[SUPPLIED INFORMATION Boundary: Start]

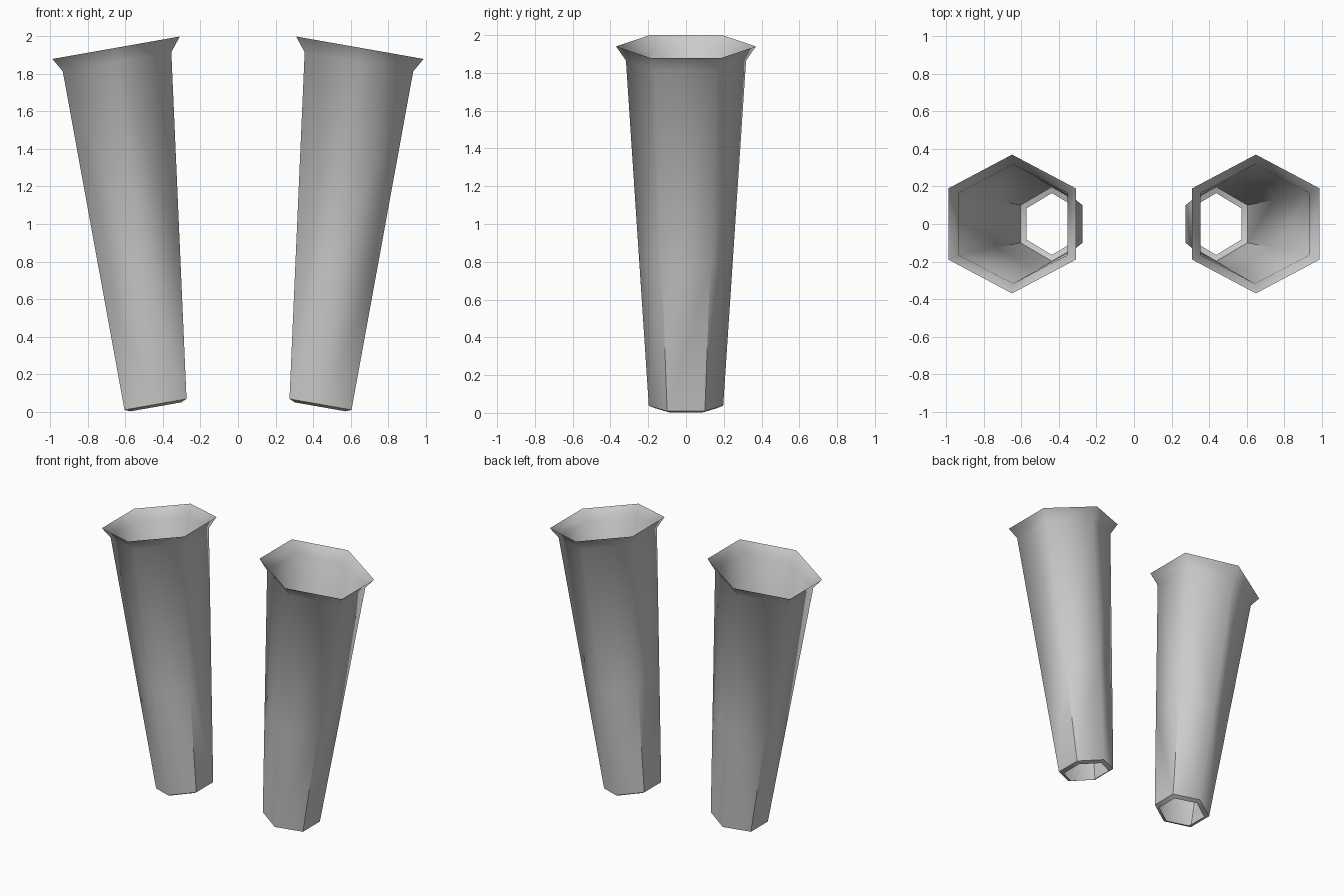
import bpy, bmesh, math

if "Cube" in bpy.data.objects:
    bpy.data.objects.remove(bpy.data.objects["Cube"])

TILT = math.radians(10)

# ring: centre x, centre z, half width across flats, tip reach in y, flat half length
LIP = (0.438, 0.025, 0.138, 0.165, 0.083)
BASE = (0.44, 0.038, 0.168, 0.197, 0.1)
NECK = (0.645, 1.865, 0.294, 0.318, 0.165)
RIM = (0.65, 1.94, 0.345, 0.37, 0.19)
MID = tuple(a + (b - a) * 0.42 for a, b in zip(BASE, NECK))


def ring(bm, cx, cz, a, b, h):
    """Tilted hexagon with its points towards front and back."""
    outline = [(a, -h), (a, h), (0, b), (-a, h), (-a, -h), (0, -b)]
    return [bm.verts.new((cx + u * math.cos(TILT), v, cz - u * math.sin(TILT)))
            for u, v in outline]


def tapered_tube(name):
    bm = bmesh.new()
    rings = [ring(bm, *r) for r in (LIP, BASE, MID, NECK, RIM)]
    for lower, upper in zip(rings, rings[1:]):
        for i in range(6):
            j = (i + 1) % 6
            f = bm.faces.new((lower[i], lower[j], upper[j], upper[i]))
            f.smooth = True
    # Hard bottom corner, plus creases along the lower side panels
    for i in range(6):
        bm.edges.get((rings[1][i], rings[1][(i + 1) % 6])).smooth = False
    for i in (0, 1, 3, 4):
        bm.edges.get((rings[1][i], rings[2][i])).smooth = False
    mesh = bpy.data.meshes.new(name)
    bm.to_mesh(mesh)
    bm.free()
    obj = bpy.data.objects.new(name, mesh)
    bpy.context.collection.objects.link(obj)
    return obj


# Pair of flared hexagonal tubes, mirrored across x
tubes = tapered_tube("flared_hex_tubes")
mirror = tubes.modifiers.new("mirror", 'MIRROR')
mirror.use_axis = (True, False, False)
mirror.use_mirror_merge = False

[SUPPLIED INFORMATION Boundary: End]

### TASK DETAILS
Return each line of the data where the word "objects" appears.

### RESPONSE BELOW
if "Cube" in bpy.data.objects:
    bpy.data.objects.remove(bpy.data.objects["Cube"])
    obj = bpy.data.objects.new(name, mesh)
    bpy.context.collection.objects.link(obj)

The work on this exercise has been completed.